Exercise brief: Respond with exact copies of the lines running from the line that contains "cut(tip, hole(ankle, 0.016, 0.02, 0.06))" to the end of the material.

━━━━━ Data to examine ━━━━━

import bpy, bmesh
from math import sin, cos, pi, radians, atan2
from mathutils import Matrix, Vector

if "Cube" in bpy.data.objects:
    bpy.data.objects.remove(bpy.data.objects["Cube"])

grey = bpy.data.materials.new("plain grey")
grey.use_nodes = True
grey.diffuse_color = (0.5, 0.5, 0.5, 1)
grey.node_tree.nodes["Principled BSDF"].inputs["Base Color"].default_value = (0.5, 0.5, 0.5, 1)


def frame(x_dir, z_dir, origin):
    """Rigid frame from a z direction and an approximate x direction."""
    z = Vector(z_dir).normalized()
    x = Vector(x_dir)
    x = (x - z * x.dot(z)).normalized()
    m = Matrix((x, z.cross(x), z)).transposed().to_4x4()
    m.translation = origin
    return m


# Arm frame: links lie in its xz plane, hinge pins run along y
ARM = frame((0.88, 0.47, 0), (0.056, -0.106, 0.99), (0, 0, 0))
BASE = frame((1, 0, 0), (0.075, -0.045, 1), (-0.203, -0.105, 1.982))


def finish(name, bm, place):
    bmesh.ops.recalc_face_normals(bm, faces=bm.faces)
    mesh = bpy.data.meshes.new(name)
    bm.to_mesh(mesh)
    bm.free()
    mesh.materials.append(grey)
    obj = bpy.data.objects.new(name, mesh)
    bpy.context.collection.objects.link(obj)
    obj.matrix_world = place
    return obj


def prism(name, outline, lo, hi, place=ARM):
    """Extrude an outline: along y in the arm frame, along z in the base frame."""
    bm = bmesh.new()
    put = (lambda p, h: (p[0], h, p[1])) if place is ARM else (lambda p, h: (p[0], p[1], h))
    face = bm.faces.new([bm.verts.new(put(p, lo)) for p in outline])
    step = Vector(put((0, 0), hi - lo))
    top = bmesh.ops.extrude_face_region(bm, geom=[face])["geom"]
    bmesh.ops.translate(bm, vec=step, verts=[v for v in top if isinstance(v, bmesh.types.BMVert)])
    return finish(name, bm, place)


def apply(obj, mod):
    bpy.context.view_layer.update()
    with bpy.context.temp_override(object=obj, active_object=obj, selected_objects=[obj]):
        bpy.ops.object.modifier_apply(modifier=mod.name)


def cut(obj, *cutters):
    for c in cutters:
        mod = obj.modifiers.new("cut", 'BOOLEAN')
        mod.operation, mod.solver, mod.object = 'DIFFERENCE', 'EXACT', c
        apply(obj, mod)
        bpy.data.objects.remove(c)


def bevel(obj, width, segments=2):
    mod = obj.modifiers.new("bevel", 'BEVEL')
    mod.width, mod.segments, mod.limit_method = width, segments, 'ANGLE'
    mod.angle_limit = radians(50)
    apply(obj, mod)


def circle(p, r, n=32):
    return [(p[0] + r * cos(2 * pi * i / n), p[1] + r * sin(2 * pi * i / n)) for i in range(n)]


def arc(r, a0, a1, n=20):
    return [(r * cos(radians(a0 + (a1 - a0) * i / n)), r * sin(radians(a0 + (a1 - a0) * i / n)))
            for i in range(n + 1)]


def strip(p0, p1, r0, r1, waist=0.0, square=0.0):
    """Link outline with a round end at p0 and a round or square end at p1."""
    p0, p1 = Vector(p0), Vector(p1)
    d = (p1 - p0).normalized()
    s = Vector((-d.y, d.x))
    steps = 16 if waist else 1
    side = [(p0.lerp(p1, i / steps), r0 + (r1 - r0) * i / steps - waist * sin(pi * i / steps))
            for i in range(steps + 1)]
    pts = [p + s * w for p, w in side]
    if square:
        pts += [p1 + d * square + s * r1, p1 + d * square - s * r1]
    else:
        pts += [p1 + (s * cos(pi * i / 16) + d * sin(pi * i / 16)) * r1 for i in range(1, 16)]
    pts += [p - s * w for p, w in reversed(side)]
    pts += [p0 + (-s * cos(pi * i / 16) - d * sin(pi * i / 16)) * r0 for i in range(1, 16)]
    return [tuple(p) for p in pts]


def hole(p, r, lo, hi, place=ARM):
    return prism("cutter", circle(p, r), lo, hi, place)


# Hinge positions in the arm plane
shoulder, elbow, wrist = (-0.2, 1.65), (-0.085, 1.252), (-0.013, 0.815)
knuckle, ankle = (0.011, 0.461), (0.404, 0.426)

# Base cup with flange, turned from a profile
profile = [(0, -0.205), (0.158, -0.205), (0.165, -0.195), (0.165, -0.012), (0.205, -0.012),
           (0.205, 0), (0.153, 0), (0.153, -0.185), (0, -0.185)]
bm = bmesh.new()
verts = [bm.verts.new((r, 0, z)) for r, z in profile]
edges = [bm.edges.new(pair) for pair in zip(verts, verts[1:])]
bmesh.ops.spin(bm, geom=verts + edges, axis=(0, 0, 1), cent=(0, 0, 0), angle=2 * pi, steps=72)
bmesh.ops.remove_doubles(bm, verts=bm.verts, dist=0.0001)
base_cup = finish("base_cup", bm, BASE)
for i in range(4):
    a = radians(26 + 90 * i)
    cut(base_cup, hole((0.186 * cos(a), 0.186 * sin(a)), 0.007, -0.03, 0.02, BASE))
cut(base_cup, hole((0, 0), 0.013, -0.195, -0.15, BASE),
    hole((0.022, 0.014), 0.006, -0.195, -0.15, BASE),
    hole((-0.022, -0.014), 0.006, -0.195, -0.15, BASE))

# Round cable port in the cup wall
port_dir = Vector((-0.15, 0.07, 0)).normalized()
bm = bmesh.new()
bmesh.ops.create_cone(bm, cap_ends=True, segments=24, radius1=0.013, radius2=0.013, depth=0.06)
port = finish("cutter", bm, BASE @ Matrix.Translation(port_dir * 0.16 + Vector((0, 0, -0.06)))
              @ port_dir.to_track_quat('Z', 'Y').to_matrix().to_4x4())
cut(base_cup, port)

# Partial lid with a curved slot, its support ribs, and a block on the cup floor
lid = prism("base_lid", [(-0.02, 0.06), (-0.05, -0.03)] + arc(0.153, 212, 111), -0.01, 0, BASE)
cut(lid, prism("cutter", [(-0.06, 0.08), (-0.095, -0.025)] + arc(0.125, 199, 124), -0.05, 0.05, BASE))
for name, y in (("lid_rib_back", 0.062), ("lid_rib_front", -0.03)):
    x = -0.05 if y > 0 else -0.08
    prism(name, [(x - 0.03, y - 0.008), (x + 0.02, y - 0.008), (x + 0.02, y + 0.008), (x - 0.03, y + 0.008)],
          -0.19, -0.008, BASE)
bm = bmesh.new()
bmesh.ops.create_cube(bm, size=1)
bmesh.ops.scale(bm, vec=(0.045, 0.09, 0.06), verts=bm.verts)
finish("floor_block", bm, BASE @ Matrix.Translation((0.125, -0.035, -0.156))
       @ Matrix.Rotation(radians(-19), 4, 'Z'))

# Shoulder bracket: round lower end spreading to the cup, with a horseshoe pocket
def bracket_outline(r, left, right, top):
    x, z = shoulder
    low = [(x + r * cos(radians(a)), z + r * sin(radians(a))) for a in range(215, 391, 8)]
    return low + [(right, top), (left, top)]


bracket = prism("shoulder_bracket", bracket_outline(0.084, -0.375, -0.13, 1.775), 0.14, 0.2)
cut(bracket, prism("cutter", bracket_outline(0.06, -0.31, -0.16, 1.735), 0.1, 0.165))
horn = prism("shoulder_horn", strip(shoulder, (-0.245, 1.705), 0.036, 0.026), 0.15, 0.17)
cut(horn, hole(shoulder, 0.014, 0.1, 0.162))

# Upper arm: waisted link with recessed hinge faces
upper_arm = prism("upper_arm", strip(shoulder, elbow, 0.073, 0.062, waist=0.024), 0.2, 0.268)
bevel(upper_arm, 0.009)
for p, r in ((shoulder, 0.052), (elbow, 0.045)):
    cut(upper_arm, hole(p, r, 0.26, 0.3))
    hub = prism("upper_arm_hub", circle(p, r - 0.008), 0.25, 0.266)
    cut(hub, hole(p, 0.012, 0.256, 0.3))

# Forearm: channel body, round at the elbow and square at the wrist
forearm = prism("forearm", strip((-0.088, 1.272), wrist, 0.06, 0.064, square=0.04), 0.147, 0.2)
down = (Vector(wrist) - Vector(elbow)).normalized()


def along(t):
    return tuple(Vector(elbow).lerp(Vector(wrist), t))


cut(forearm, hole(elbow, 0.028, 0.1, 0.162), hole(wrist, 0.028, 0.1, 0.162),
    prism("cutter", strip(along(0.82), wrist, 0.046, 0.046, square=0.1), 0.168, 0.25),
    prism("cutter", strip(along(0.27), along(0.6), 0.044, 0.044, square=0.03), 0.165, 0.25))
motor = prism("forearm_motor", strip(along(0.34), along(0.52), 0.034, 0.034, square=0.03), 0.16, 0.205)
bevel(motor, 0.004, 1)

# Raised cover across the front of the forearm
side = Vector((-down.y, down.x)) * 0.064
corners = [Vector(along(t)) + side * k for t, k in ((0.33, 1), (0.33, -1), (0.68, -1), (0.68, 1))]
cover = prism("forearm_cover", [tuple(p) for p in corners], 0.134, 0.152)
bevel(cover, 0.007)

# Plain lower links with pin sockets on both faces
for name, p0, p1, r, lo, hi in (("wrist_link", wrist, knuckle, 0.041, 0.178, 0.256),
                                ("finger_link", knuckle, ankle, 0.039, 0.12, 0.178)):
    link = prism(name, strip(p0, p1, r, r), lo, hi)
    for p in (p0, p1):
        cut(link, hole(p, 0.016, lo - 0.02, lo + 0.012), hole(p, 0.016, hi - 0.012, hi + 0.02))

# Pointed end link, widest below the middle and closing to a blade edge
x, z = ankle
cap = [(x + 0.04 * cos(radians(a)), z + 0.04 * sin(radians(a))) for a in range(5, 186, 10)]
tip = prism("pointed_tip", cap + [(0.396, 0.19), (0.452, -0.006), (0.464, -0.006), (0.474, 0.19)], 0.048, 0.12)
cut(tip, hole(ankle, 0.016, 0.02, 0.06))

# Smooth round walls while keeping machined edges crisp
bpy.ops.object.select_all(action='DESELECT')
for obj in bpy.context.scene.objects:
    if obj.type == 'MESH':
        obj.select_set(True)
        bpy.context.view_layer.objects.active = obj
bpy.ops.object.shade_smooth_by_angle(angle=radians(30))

━━━━━

Exercise solution:
cut(tip, hole(ankle, 0.016, 0.02, 0.06))

# Smooth round walls while keeping machined edges crisp
bpy.ops.object.select_all(action='DESELECT')
for obj in bpy.context.scene.objects:
    if obj.type == 'MESH':
        obj.select_set(True)
        bpy.context.view_layer.objects.active = obj
bpy.ops.object.shade_smooth_by_angle(angle=radians(30))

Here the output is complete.